Wisconsin looks to be headed for a showdown over how to spend some of the state's expected $620 million budget surplus.
Democratic Gov. Tony Evers on Thursday proposed spending $252 million of that surplus on public schools in the state.
"This is a win-win for all of us in the state of Wisconsin," Evers said.
By spending more money at the state level, the governor argues, local schools will not have to raise local property taxes nearly as often.
"This reinvestment will help districts to get out from going to referendum every two years," Evers said.
The governor wants to earmark nearly $80 million for special education reimbursement, then promise to cover 100 percent of special ed costs beyond that. He's also proposing $130 million equalization aid.
The governor also wants to spend more on school mental health and wellness programs as well as hire more school counselors, psychologists and nurses.
"This is a no-brainer, folks. We know the bipartisan support is there," Evers said "We just need elected officials to put people before politics.”
Top Republican lawmakers in Madison aren't so sure bipartisan support exists for the governor's proposal.
Senate Majority Leader Scott Fitzgerald, R-Juneau, took to Twitter after the governor's announcement to say it looks like Gov. Evers is interested in adding more people to school payrolls as much as anything.
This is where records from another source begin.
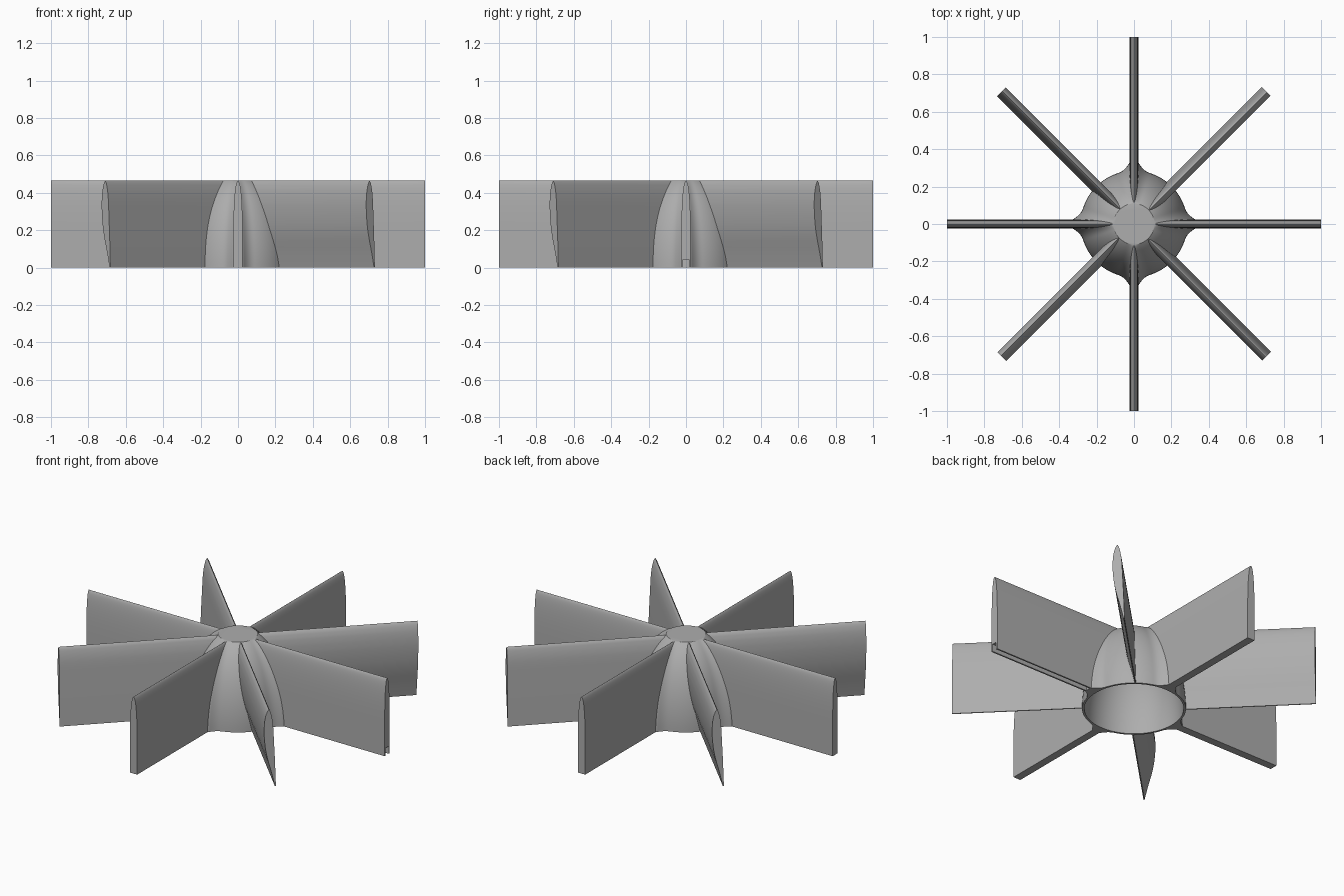
import bpy, bmesh, math

if "Cube" in bpy.data.objects:
    bpy.data.objects.remove(bpy.data.objects["Cube"])

H = 0.465          # overall height
grey = bpy.data.materials.new("metal grey")
grey.diffuse_color = (0.42, 0.42, 0.42, 1)
grey.use_nodes = True
grey.node_tree.nodes["Principled BSDF"].inputs["Base Color"].default_value = grey.diffuse_color


def finish(bm, name):
    bmesh.ops.recalc_face_normals(bm, faces=bm.faces)
    me = bpy.data.meshes.new(name)
    bm.to_mesh(me)
    bm.free()
    me.materials.append(grey)
    ob = bpy.data.objects.new(name, me)
    bpy.context.collection.objects.link(ob)
    bpy.ops.object.select_all(action='DESELECT')
    ob.select_set(True)
    bpy.context.view_layer.objects.active = ob
    bpy.ops.object.shade_smooth_by_angle(angle=math.radians(30))
    return ob


def dome(z, radius, height):
    return radius * math.sqrt(max(0, 1 - (z / height) ** 2))


def lerp(table, z):
    for (z0, v0), (z1, v1) in zip(table, table[1:]):
        if z <= z1:
            return v0 + (v1 - v0) * (z - z0) / (z1 - z0)
    return table[-1][1]


# Hub: thin hollow dome, flared into the four axis blades
def hub():
    bm = bmesh.new()
    n, rows = 240, 24

    def flare(a, z):
        d = abs((a + math.pi / 4) % (math.pi / 2) - math.pi / 4)
        u = max(0.0, (d - 0.07) / 0.26)
        return 0.045 * (1 - u) ** 2.6 * (1 - z / H) ** 0.4 if u < 1 else 0

    def ring(radius, z, flared):
        out = []
        for i in range(n):
            a = 2 * math.pi * i / n
            r = radius + (flare(a, z) if flared else 0)
            out.append(bm.verts.new((r * math.cos(a), r * math.sin(a), z)))
        return out

    rings = []
    for k in range(rows + 1):                      # cavity, top down
        z = 0.44 * math.cos(math.pi / 2 * k / rows)
        rings.append(ring(dome(z, 0.273, 0.48), z, False))
    for k in range(rows + 1):                      # outside, bottom up
        z = H * math.sin(math.pi / 2 * k / rows)
        rings.append(ring(dome(z, 0.285, 0.503), z, True))
    for a, b in zip(rings, rings[1:]):
        for i in range(n):
            j = (i + 1) % n
            bm.faces.new((a[i], a[j], b[j], b[i]))
    bm.faces.new(rings[0])
    bm.faces.new(rings[-1])
    finish(bm, "hub")


# Blade: section (sideways t, height z) drawn from the hub wall out to radius 1
def blade(name, angle, section):
    bm = bmesh.new()
    c, s = math.cos(angle), math.sin(angle)

    def vert(r, t, z):
        return bm.verts.new((r * c - t * s, r * s + t * c, z))

    inner = []
    for t, z in section:
        r = dome(z, 0.279, 0.492)
        inner.append(vert(math.sqrt(max(r * r - t * t, 0)), t, z))
    outer = [vert(1, t, z) for t, z in section]
    n = len(section)
    for i in range(n):
        j = (i + 1) % n
        bm.faces.new((inner[i], inner[j], outer[j], outer[i]))
    bm.faces.new(outer)
    finish(bm, name)


levels = [H * math.sin(math.pi / 2 * k / 20) for k in range(21)]


# Straight section: flat bottom, parallel sides, rounded top
def half_width(z):
    u = max(0, (z - 0.2) / (H - 0.2))
    return 0.024 * math.sqrt(max(0, 1 - u ** 2.5))


straight = [(half_width(z), z) for z in levels]
straight += [(-half_width(z), z) for z in reversed(levels[:-1])]
groove = [(-0.015, 0), (-0.015, 0.045), (0.015, 0.045), (0.015, 0)]

# Curved section: bulging on one side, tapering to a thin bottom edge
left = [(0, 0.029), (0.05, 0.018), (0.1, 0.006), (0.15, -0.008), (0.2, -0.019), (0.25, -0.026),
        (0.3, -0.030), (0.35, -0.031), (0.4, -0.027), (0.43, -0.021), (0.455, -0.012), (H, -0.004)]
right = [(0, 0.035), (0.15, 0.030), (0.3, 0.023), (0.36, 0.020), (0.4, 0.016),
         (0.43, 0.010), (0.455, 0.003), (H, -0.004)]
curved = [(lerp(right, z), z) for z in levels]
curved += [(lerp(left, z), z) for z in reversed(levels[:-1])]

hub()
for k in range(4):
    a = k * math.pi / 2
    blade(f"straight_blade_{k + 1}", a, straight + groove if k == 0 else straight)
    blade(f"curved_blade_{k + 1}", a + math.pi / 4, curved)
"Senate Republicans have been focused since late last year on using our surplus for a tax cut for hard-working families, and the governor knows that. I don’t see us budging off that position," Fitzgerald tweeted. "It appears that the teachers' unions are the ones calling all the shots in the East Wing."
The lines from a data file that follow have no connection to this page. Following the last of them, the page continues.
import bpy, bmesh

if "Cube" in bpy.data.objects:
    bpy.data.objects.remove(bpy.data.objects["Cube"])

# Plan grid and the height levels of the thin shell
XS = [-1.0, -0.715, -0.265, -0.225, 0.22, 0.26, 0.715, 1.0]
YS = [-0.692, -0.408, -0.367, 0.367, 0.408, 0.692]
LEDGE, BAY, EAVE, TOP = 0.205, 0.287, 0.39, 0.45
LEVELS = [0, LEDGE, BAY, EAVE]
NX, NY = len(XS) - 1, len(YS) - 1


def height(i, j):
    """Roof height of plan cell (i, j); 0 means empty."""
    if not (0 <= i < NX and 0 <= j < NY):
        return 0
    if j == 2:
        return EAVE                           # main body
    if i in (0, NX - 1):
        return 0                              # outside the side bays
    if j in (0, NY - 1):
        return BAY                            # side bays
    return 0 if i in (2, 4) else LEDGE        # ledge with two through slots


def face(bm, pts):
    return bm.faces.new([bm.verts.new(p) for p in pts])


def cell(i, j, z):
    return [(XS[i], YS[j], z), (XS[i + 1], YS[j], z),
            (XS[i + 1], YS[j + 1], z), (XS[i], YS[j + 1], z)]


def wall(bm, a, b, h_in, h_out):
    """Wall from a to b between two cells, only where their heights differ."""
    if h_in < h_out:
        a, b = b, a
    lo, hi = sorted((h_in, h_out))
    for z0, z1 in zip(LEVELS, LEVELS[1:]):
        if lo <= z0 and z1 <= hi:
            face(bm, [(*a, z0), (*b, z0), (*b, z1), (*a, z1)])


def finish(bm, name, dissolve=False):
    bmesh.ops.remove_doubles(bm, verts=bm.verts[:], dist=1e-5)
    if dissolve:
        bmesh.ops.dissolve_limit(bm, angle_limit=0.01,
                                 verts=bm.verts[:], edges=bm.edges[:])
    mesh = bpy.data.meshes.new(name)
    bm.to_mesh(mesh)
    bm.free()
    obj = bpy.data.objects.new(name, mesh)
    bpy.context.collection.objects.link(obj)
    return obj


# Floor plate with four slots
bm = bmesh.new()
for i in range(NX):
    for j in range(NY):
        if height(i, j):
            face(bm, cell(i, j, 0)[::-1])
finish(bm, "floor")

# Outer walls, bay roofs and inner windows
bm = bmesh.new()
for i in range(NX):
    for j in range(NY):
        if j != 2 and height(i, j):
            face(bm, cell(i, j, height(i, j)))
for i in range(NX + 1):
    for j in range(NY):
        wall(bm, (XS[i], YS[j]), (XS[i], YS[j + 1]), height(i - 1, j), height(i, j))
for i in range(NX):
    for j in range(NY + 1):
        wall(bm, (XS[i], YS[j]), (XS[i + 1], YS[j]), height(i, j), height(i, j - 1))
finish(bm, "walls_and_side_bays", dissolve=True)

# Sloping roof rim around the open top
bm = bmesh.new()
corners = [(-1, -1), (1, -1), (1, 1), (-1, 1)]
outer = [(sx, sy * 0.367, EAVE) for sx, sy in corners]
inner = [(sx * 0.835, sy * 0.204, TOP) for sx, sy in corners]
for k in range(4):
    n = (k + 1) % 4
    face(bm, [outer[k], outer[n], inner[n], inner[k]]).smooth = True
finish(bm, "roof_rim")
Assembly Speaker Robin Vos, R-Rochester echoed the same thought.
"Democrats are fixated on growing the size of government, which they know we won’t do," Vos said on Twitter.
Both Vos and Fitzgerald say they would rather return any extra money to taxpayers.
"Every time the state has surplus revenue, Republicans look for ways to return that money to taxpayers. Democrats keep looking for ways to spend your money," Fitzgerald said.
Gov. Evers said Wisconsin can have both, more money for schools and more money for taxpayers.
"We don’t have to choose between investing in our kids and reducing property taxes — we can do both," the governor said. "My plan recommits to our promise of two-thirds state funding for our schools and will provide $130 million in property tax relief through equalization aid."
The governor's office noted that since 2011 nearly 1 million Wisconsinites have voted to raise their own property taxes for local schools. In 2018 alone voters approved more than $2 billion in debt and revenue increases for local schools. Evers said more money from the state may bring an end to those kids of local tax increases.